## Exercise goal
For the entries below, the expected answer is the line with "dish.name = 'satelliteDish';", the line with "-0.055, 0.14, 12);", and every line between them, exactly as written, and nothing more.

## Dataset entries
[Start of section]

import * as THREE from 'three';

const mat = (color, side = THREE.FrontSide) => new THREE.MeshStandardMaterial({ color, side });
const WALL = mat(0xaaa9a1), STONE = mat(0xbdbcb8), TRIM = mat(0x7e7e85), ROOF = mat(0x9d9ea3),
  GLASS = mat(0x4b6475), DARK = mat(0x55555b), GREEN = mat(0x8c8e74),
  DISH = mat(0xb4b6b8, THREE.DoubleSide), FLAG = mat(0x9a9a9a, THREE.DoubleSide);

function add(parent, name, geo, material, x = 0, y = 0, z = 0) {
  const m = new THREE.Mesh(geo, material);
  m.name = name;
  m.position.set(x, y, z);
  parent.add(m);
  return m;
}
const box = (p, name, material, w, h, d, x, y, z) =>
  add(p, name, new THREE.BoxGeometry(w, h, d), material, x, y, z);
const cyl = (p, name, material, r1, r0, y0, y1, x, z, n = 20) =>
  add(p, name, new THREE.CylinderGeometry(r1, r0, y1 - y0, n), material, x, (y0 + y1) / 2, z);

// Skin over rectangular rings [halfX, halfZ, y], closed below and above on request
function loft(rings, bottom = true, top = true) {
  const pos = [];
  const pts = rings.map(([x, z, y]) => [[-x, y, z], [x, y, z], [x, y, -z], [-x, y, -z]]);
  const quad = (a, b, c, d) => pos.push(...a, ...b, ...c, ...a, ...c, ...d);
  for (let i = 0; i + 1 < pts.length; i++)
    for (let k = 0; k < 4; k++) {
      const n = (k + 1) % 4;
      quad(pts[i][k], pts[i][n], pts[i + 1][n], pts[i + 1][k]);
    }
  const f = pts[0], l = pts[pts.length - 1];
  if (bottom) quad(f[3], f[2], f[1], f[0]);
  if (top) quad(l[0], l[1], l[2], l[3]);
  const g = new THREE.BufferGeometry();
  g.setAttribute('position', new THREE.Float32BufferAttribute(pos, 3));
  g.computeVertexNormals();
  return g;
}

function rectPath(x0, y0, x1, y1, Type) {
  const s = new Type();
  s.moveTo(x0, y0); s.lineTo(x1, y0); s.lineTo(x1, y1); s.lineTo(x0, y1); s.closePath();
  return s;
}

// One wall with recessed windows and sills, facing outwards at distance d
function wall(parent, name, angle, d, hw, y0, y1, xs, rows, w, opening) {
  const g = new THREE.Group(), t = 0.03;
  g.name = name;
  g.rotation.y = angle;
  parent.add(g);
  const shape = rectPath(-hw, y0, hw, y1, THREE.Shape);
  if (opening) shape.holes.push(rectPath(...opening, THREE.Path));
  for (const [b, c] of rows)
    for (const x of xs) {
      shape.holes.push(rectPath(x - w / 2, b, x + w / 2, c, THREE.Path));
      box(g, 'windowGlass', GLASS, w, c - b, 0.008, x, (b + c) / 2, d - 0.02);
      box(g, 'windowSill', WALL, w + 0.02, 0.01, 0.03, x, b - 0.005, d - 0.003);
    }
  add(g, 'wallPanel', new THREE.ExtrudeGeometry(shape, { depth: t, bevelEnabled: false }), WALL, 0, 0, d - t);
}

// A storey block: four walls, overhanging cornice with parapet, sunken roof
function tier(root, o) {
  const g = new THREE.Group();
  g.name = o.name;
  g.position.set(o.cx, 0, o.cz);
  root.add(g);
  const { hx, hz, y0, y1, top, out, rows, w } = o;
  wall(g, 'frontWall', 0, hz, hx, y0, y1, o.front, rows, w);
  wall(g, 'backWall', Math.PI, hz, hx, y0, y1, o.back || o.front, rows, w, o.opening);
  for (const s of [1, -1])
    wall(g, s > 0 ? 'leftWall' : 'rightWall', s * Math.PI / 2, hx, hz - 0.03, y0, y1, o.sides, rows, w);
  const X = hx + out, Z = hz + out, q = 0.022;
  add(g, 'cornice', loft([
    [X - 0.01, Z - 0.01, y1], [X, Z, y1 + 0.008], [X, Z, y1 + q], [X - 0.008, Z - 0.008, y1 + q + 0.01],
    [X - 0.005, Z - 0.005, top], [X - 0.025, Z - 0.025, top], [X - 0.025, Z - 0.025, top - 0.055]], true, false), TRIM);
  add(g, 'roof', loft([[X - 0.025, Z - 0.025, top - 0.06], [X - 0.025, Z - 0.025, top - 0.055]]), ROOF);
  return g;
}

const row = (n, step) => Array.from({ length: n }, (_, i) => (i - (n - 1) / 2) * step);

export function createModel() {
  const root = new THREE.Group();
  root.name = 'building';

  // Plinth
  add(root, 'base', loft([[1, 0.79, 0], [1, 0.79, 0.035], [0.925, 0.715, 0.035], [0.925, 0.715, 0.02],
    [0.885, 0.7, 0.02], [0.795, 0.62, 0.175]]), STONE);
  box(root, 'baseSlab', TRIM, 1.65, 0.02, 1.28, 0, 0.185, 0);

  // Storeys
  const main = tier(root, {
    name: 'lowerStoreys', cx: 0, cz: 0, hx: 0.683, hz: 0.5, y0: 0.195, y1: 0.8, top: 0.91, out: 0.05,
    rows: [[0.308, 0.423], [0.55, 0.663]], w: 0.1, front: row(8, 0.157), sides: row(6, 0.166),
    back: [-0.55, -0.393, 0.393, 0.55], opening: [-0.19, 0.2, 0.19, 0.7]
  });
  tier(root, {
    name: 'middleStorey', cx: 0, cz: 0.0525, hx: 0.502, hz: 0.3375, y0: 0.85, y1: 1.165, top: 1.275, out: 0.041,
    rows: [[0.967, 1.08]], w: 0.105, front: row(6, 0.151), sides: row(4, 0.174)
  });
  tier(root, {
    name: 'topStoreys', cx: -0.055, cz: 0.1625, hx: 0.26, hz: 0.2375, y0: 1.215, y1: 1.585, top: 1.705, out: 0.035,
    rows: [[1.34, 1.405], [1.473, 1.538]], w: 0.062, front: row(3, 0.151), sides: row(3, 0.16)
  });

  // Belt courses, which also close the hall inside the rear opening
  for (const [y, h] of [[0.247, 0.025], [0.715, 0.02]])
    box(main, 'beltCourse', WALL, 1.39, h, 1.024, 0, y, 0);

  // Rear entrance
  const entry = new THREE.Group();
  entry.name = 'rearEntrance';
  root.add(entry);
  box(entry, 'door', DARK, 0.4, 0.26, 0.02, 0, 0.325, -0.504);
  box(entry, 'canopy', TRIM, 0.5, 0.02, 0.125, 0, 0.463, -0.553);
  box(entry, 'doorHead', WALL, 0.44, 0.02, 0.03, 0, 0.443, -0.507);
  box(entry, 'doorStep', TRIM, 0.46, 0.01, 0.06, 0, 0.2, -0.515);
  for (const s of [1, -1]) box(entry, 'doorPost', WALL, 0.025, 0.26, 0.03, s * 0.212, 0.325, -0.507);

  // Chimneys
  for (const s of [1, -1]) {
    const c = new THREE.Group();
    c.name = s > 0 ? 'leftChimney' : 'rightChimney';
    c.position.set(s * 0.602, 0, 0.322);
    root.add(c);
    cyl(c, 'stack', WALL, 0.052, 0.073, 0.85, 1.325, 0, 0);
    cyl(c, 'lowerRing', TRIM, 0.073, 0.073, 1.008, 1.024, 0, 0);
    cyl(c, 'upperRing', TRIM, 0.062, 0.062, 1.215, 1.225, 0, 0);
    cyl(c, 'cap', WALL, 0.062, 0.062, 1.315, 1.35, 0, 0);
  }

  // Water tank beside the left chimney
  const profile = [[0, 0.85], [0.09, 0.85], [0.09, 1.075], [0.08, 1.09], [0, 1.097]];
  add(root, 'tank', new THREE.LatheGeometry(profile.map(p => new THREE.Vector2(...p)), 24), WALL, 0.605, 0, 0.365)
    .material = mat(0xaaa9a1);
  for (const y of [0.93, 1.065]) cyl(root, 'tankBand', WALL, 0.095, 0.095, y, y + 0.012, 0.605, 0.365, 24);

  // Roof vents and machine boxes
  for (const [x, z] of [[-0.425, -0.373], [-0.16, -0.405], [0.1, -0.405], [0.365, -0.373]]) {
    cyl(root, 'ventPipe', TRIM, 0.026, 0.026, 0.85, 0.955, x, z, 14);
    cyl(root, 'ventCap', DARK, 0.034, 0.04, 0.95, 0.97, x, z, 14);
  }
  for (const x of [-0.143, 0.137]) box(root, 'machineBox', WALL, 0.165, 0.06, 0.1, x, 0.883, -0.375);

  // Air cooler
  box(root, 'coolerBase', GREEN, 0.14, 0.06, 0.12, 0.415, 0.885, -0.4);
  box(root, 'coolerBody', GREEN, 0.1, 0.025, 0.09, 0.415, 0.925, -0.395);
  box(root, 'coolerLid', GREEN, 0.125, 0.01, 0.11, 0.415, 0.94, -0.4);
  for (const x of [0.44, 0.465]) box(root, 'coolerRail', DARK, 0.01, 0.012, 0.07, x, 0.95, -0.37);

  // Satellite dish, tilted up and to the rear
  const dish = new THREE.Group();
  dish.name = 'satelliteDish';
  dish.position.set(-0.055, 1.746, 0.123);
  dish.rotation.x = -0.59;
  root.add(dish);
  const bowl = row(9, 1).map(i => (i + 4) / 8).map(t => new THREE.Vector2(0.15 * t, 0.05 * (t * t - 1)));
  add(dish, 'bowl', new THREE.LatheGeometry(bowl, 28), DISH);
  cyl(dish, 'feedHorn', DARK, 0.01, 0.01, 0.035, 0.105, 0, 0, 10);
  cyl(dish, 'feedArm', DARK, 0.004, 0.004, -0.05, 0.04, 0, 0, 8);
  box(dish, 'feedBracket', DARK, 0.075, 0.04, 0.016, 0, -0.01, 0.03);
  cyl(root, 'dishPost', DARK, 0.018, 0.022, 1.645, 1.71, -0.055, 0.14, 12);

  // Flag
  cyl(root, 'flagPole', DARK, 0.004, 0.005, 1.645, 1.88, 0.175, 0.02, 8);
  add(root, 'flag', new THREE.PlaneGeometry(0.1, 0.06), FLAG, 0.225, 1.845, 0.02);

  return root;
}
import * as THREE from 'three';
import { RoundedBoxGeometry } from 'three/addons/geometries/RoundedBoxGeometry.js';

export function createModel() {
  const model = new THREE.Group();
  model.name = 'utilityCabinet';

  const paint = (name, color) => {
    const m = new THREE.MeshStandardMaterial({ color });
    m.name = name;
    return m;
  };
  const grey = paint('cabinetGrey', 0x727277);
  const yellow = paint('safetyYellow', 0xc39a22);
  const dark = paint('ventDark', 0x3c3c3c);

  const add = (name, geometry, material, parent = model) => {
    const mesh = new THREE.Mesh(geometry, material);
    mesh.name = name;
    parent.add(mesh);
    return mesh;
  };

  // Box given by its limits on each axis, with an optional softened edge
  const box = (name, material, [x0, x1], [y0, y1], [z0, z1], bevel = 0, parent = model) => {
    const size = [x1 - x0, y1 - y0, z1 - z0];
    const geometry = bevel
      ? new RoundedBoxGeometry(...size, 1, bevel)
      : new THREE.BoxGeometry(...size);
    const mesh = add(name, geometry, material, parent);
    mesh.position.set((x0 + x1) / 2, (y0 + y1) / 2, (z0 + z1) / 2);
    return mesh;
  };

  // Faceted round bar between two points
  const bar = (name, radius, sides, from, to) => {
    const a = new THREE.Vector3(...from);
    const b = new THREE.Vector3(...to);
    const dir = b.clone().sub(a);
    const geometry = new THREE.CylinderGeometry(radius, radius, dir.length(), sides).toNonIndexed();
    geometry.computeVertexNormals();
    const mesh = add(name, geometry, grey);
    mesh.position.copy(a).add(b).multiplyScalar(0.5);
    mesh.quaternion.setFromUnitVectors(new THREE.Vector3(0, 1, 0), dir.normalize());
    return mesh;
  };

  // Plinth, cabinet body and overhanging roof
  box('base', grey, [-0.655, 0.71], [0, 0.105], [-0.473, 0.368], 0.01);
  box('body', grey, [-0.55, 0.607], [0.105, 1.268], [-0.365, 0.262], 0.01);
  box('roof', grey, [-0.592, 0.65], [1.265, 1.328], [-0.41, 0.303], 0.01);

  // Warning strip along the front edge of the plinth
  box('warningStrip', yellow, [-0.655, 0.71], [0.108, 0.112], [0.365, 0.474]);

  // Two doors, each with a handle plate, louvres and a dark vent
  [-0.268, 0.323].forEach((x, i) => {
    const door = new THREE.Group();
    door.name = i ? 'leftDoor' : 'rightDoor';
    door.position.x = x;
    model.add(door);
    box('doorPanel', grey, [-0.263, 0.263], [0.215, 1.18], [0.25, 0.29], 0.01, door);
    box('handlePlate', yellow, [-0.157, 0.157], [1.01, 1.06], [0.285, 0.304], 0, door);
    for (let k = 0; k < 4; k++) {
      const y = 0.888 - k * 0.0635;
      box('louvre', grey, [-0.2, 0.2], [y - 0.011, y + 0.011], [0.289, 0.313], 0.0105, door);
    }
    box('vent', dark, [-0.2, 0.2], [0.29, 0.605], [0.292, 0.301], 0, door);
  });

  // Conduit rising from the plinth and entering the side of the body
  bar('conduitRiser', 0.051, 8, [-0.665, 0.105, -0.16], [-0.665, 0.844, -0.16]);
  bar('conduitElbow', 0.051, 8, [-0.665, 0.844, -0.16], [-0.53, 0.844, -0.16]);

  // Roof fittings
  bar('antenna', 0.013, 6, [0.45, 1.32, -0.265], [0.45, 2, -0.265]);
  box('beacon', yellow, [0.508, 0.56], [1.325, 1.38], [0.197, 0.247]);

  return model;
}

[End of section]

## Answer
  dish.name = 'satelliteDish';
  dish.position.set(-0.055, 1.746, 0.123);
  dish.rotation.x = -0.59;
  root.add(dish);
  const bowl = row(9, 1).map(i => (i + 4) / 8).map(t => new THREE.Vector2(0.15 * t, 0.05 * (t * t - 1)));
  add(dish, 'bowl', new THREE.LatheGeometry(bowl, 28), DISH);
  cyl(dish, 'feedHorn', DARK, 0.01, 0.01, 0.035, 0.105, 0, 0, 10);
  cyl(dish, 'feedArm', DARK, 0.004, 0.004, -0.05, 0.04, 0, 0, 8);
  box(dish, 'feedBracket', DARK, 0.075, 0.04, 0.016, 0, -0.01, 0.03);
  cyl(root, 'dishPost', DARK, 0.018, 0.022, 1.645, 1.71, -0.055, 0.14, 12);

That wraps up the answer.